PROBLEM STATEMENT | Among the entries below, take the line with "-0.138, -0.008, turn)" and the line with "-0.274, -0.138, turn)", and output them and every line between them exactly, with nothing else.

INPUT FOR THIS TASK |
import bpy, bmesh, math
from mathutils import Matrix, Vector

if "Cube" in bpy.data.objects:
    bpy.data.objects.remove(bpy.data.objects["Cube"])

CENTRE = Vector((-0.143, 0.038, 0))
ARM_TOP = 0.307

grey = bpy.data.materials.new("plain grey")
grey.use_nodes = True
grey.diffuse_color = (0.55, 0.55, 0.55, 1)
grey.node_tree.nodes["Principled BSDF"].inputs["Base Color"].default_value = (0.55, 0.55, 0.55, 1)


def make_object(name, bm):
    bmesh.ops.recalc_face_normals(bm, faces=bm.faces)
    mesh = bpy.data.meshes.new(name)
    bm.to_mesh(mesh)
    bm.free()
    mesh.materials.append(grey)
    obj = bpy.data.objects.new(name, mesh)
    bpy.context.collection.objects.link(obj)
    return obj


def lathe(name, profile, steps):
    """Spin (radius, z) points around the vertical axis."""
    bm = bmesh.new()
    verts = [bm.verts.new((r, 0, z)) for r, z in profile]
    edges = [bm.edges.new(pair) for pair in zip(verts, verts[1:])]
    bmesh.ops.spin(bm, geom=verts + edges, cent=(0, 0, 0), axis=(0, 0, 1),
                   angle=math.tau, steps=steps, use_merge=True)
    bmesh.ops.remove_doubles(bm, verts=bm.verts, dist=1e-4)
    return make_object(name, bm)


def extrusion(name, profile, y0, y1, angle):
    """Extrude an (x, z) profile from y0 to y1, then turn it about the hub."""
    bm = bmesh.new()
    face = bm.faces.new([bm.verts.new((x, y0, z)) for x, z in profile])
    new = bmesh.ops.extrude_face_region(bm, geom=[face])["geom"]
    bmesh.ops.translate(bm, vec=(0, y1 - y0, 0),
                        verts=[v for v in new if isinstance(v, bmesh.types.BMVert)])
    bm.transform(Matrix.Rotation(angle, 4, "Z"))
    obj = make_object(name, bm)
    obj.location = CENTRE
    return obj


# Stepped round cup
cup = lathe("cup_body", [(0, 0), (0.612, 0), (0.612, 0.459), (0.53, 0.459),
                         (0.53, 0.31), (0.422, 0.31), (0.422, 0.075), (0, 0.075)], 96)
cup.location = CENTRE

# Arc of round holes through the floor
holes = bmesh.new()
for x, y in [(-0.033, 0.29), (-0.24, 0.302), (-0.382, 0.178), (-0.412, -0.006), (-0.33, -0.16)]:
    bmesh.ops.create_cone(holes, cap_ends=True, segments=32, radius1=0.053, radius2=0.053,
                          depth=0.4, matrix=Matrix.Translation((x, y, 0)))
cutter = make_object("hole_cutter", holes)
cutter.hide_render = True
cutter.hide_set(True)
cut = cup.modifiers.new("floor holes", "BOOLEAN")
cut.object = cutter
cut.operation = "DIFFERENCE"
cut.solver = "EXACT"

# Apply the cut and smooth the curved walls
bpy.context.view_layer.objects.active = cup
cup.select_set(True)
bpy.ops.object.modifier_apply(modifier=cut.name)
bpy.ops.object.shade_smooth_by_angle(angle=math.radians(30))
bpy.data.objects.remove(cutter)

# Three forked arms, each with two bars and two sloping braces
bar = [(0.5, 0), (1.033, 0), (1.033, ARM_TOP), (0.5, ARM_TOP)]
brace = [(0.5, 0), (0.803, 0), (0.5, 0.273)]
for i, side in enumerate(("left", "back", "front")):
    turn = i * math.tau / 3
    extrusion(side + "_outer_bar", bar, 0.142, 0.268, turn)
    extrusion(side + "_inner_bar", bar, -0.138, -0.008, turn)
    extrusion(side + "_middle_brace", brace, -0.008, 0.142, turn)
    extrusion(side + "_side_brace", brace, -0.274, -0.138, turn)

...

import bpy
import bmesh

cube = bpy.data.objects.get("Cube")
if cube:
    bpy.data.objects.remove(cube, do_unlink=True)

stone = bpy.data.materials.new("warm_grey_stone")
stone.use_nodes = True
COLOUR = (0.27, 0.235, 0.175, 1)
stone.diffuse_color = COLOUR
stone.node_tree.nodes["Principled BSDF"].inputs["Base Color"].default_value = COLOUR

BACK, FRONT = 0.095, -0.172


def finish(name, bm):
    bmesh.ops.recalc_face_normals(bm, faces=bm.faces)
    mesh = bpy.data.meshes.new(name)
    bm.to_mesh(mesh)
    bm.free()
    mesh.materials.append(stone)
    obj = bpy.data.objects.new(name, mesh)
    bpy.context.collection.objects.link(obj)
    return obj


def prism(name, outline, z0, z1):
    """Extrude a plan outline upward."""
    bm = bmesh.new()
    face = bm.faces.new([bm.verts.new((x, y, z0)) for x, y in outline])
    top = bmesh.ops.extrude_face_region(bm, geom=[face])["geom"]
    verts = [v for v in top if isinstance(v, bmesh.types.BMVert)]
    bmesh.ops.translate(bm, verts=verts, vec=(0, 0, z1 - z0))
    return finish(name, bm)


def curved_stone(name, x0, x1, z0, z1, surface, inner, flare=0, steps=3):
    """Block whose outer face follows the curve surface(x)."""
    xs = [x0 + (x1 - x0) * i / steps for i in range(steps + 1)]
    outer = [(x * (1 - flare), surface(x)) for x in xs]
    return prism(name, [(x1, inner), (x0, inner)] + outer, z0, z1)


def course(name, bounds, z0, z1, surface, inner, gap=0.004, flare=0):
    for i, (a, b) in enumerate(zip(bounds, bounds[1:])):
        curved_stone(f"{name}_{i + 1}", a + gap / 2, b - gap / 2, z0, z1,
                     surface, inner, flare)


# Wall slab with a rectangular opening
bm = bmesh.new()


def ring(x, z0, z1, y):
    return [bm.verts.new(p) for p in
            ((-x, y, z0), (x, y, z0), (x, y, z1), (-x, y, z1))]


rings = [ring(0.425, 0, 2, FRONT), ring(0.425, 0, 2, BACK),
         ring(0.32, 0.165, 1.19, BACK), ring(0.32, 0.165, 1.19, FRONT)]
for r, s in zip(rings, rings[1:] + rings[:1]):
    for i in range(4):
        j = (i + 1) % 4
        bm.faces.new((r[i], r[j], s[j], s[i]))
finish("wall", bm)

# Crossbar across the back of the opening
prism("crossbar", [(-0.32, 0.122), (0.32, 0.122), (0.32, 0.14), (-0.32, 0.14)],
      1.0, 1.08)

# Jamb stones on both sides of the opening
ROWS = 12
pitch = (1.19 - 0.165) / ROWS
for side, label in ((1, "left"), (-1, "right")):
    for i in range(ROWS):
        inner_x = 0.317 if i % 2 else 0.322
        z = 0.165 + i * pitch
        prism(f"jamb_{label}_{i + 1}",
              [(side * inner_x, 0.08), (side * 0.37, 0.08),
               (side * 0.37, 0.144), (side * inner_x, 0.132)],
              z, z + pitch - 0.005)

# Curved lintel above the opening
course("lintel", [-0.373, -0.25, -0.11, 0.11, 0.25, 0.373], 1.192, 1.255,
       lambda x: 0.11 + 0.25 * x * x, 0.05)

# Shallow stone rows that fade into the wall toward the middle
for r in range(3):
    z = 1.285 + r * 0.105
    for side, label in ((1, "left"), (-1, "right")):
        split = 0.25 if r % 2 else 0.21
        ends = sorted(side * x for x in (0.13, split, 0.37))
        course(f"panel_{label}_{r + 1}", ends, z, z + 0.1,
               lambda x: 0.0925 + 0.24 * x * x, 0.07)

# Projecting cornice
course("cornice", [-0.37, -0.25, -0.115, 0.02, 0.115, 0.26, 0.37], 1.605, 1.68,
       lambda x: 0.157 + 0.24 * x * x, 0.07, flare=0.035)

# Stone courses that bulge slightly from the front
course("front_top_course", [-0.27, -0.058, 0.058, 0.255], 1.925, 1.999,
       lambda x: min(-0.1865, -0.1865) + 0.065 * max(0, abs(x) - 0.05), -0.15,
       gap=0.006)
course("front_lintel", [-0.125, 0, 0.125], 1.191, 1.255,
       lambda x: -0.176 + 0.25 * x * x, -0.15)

* * *

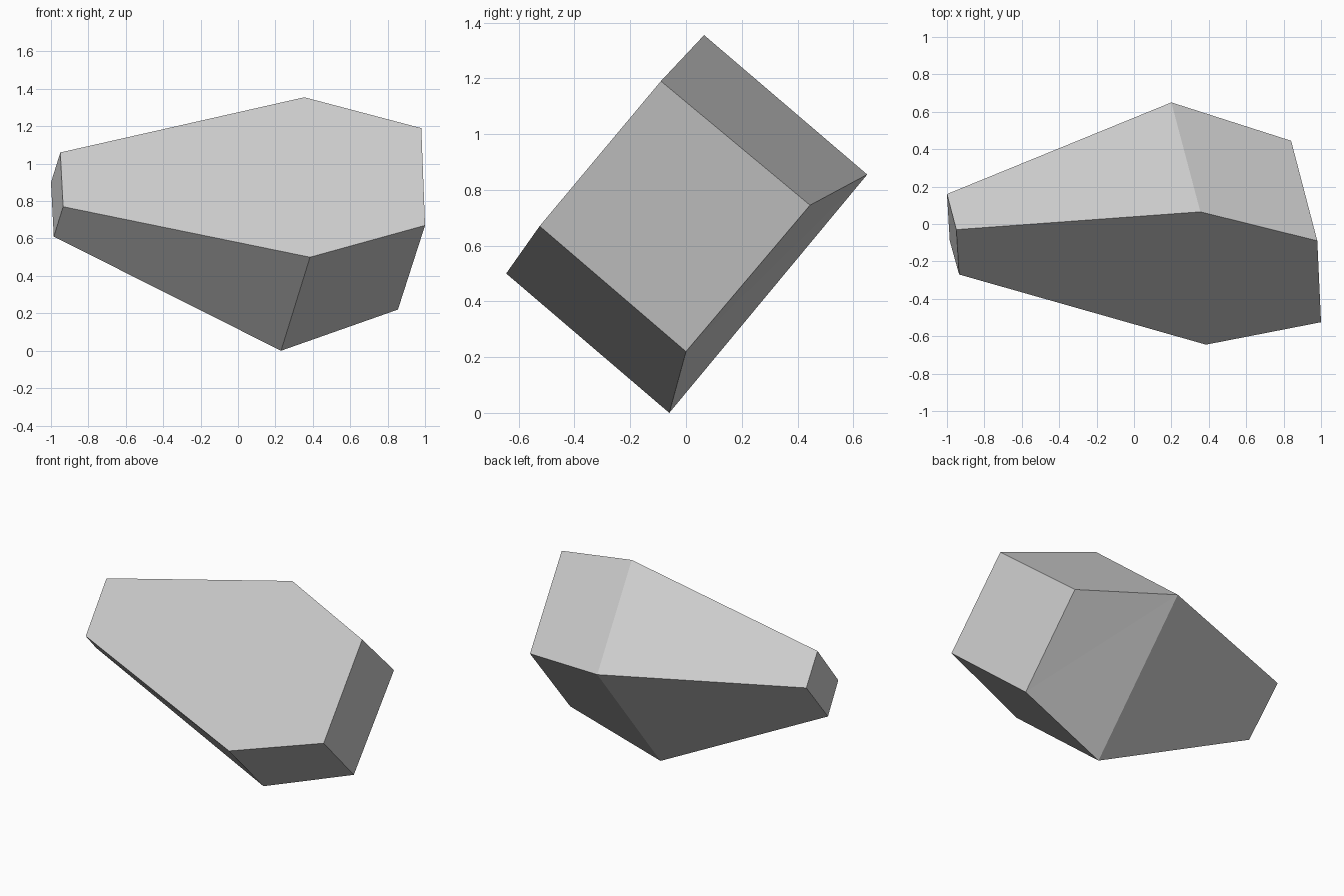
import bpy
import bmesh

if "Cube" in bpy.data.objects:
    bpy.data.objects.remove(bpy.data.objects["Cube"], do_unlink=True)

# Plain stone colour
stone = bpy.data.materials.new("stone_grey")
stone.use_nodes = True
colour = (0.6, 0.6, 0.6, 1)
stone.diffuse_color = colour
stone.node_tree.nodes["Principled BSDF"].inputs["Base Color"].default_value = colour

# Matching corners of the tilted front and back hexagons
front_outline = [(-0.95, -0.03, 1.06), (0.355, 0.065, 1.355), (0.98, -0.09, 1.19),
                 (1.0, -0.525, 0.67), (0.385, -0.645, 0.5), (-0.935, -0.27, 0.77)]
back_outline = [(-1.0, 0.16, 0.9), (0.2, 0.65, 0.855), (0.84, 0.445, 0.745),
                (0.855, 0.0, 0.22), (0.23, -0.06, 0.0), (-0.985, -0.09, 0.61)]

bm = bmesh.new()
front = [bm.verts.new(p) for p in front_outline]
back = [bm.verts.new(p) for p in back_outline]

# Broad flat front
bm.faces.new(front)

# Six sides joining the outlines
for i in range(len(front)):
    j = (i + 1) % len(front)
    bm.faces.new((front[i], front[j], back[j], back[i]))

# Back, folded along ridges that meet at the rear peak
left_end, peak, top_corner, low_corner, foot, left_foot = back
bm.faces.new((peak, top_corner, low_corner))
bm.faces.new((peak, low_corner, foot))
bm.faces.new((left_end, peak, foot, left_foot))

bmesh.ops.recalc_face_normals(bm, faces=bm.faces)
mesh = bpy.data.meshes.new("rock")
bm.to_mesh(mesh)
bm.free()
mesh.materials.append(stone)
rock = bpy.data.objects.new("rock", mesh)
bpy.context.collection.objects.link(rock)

ANSWER SECTION |
    extrusion(side + "_inner_bar", bar, -0.138, -0.008, turn)
    extrusion(side + "_middle_brace", brace, -0.008, 0.142, turn)
    extrusion(side + "_side_brace", brace, -0.274, -0.138, turn)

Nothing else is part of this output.